Notes From the Urban/Rural Divide: The Hayseed

I often encounter the attitude that people living in rural areas have nothing to contribute to the rest of the world. They are hayseeds, rednecks, country bumpkins. This thinking comes from the idea that the only work ‘of worth’ in this society is creative work, that a novelist is more important than a farmer, a sculptor means more than a mechanic, an actress is more important than a stay at home mom homeschooling her kids[1. And that all of these categories, of course, are mutually exclusive.]. This pervasive attitude contributes significantly to the devaluation of rural communities in the United States; to the idea of the ‘flyover states,’ for example, like huge swaths of the country are just cultural voids. Their citizens don’t do anything. They don’t make creative work. They don’t invent things. They don’t work to make the world a better place.

They just…what do you think rural people do? Work on farms? Maybe in some aspect of a support industry for farmers? Do you think rural people are all farmers or tractor mechanics or horse trainers or cowherds or something? Because that’s the impression I get from a lot of people when they talk about how rural areas have nothing to add to the rest of the country. Oh, sure, they make food, but that’s about it. Who cares about food, I mean, really.

I live in a rural area that does not produce food, not in the sense of staples like wheat, corn, rice, vegetables, fruit. Our primary agricultural products are marijuana and wine. I guess that means we don’t do anything except get people drunk or high. Oh, except, wait. I’m a creative professional, living in a rural area. Which…seems to suggest that maybe some rural areas contain creative professionals who, like, write books and stuff. Maybe they’re journalists, photographers, sculptors. To name just a few of the things my friends, who also live in this rural area, do.

Aside from the fact that producing food is a huge contribution to society, that urban areas cannot produce their own food and rely on farmlands to do it, that people in the city would not survive if it wasn’t for the work of the ‘flyover states,’ rural areas have a lot to contribute if you’re going to use the ‘creative people are the most important people’ metric. Creative professionals can and do live in rural areas, and they build careers there. I know literary agents in remote areas of Ohio. I know Hollywood actors who live in rural communities. I know tons of authors, documentarians, journalists, visual artists, who all live in rural communities. I know attorneys who argue in front of the Supreme Court who live right here, in this community.

Our work is regularly displayed, discussed, and promoted in urban areas, but no one talks about where we come from. No one talks about the fact that we are coming from some of the most maligned communities in the United States, that despite the claim that everyone who lives in a rural community is a ‘useless redneck,’ we are contributing things that urban communities value highly. We are accomplishing these things in the face of tremendous odds; we don’t just have to try and build creative careers, we have to do so when we may have trouble accessing the Internet, when we can’t easily attend meetings in urban centres.

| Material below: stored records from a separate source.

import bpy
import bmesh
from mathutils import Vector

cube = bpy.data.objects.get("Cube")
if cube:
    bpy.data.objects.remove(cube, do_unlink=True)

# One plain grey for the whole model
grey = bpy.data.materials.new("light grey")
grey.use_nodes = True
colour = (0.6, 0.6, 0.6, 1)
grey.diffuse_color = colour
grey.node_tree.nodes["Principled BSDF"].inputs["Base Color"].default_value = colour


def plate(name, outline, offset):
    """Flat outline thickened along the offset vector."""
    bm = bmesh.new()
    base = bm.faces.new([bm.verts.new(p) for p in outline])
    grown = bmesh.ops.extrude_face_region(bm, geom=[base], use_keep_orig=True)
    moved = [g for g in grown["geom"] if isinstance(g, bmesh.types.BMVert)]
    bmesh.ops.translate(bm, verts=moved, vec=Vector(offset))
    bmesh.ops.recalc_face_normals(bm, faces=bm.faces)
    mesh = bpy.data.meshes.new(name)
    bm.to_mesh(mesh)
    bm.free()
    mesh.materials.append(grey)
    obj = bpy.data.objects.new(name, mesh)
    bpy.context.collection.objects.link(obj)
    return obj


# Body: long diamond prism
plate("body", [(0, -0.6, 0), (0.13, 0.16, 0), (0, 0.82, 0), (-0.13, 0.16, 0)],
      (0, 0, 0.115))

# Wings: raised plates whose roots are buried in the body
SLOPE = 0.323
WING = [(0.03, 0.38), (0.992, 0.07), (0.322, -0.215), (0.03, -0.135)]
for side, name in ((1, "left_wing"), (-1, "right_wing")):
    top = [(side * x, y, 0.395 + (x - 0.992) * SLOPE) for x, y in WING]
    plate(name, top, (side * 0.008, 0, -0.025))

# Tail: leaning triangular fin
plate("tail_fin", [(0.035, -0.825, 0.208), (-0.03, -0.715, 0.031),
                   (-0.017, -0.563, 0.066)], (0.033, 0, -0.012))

And when we are constantly reminded that we have nothing to contribute, and we are devalued.

I’ve talked before about the attitude I commonly encounter here where I run into people and they say ‘oh, you’re still here,’ with a sneer on their faces. I’ve always been bothered by this (one may as well make the same comment to them). People act like I am giving up and turning into a failure by returning to the community I grew up in. They talk about how I had such promise and a bright future until I ‘gave it all up’ by coming back to Fort Bragg, like it’s functionally impossible for me to contribute to society in any meaningful way as long as I live here.

The idea that rural people have nothing to contribute is so widespread, so entrenched, so widely believed, that even people in rural areas, who should know better, buy into it. People tell me it’s impossible to build a career in writing or journalism without living in a city like San Francisco or Los Angeles, or preferably New York, cornerstone of the publishing industry. People tell me that I am throwing my life away by stubbornly remaining in my home town.

Newsflash: Some of those books on the New York Times bestseller list? Were written by rural people. In fact, about half the year, when I take a look at that list, I see a book written by someone from this area. This particular rural area happens to have a lot of creative people, and so it’s not surprising that I encounter their work being singled out for praise by city people a lot. The demographic is a bit skewed. But this is not the only rural area with creative people. This is not a strange outlier. This is a place, like a lot of other places.

This is a place, with people in it, and they are contributing things of value to society. We are not bumpkins, hayseeds, rednecks. That guy down the road with the jacked up truck and the gun rack? Yeah. You call him a redneck, but he’s a poet with a very lengthy list of publications in very, very prestigious places. So, you tell me: Do you still think rural people have ‘nothing to contribute’ according to your fancy city metric that says only creative people are of value?